=== Data for the task ===
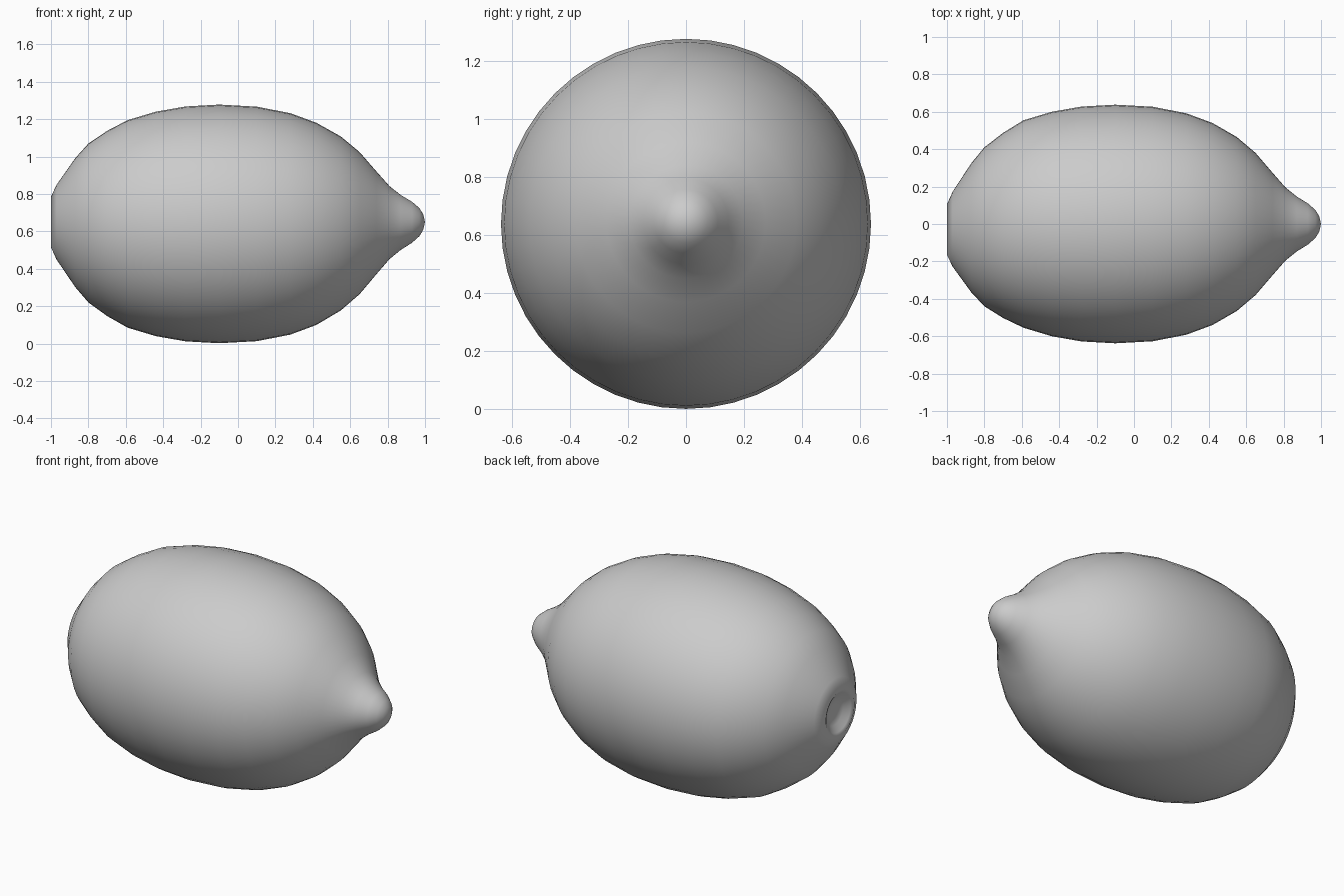
import bpy, bmesh, math
from mathutils import Vector

cube = bpy.data.objects.get("Cube")
if cube:
    bpy.data.objects.remove(cube, do_unlink=True)

SEGMENTS = 48
CENTRE_Z = 0.64

# Profile along the fruit: (x, radius), from dimple to nipple
PROFILE = [(-0.955, 0.04), (-0.965, 0.08), (-0.99, 0.115), (-1.0, 0.135),
           (-0.97, 0.20), (-0.87, 0.345), (-0.8, 0.425), (-0.7, 0.495),
           (-0.59, 0.555), (-0.44, 0.60), (-0.28, 0.628), (-0.1, 0.638),
           (0.1, 0.627), (0.28, 0.592), (0.42, 0.54), (0.55, 0.465),
           (0.65, 0.38), (0.74, 0.275), (0.81, 0.195), (0.87, 0.147),
           (0.93, 0.11), (0.97, 0.075), (0.99, 0.042)]


def centre(x):
    """Slightly wandering axis: the ends sit a little off the middle."""
    stem = max(0, -x - 0.6) / 0.4
    tip = max(0, x - 0.4) / 0.6
    return Vector((x, -0.03 * stem, CENTRE_Z + 0.01 * stem + 0.01 * tip))


def make_material(name, colour):
    mat = bpy.data.materials.new(name)
    mat.use_nodes = True
    mat.diffuse_color = colour
    mat.node_tree.nodes["Principled BSDF"].inputs["Base Color"].default_value = colour
    return mat


# Fruit body, lofted ring by ring
bm = bmesh.new()
rings = []
for x, radius in PROFILE:
    ring = []
    for i in range(SEGMENTS):
        a = math.tau * i / SEGMENTS
        offset = Vector((0, math.cos(a), math.sin(a))) * radius
        ring.append(bm.verts.new(centre(x) + offset))
    rings.append(ring)

for low, high in zip(rings, rings[1:]):
    for i in range(SEGMENTS):
        j = (i + 1) % SEGMENTS
        bm.faces.new((low[i], low[j], high[j], high[i]))

# Close the dimple and the tip with fans
for ring, x in ((rings[0], -0.96), (rings[-1], 1.0)):
    pole = bm.verts.new(centre(x))
    for i in range(SEGMENTS):
        bm.faces.new((ring[i], ring[(i + 1) % SEGMENTS], pole))

bmesh.ops.recalc_face_normals(bm, faces=bm.faces)
mesh = bpy.data.meshes.new("fruit_body")
bm.to_mesh(mesh)
bm.free()

fruit = bpy.data.objects.new("fruit_body", mesh)
bpy.context.collection.objects.link(fruit)
mesh.materials.append(make_material("plain_grey", (0.6, 0.6, 0.6, 1)))

# Smooth skin
bpy.ops.object.select_all(action="DESELECT")
fruit.select_set(True)
bpy.context.view_layer.objects.active = fruit
bpy.ops.object.shade_smooth_by_angle(angle=math.radians(60))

=== What the exercise asks ===
Pull every line that holds the string "objects" out of the records.

=== Exercise answer ===
cube = bpy.data.objects.get("Cube")
    bpy.data.objects.remove(cube, do_unlink=True)
fruit = bpy.data.objects.new("fruit_body", mesh)
bpy.context.collection.objects.link(fruit)
bpy.context.view_layer.objects.active = fruit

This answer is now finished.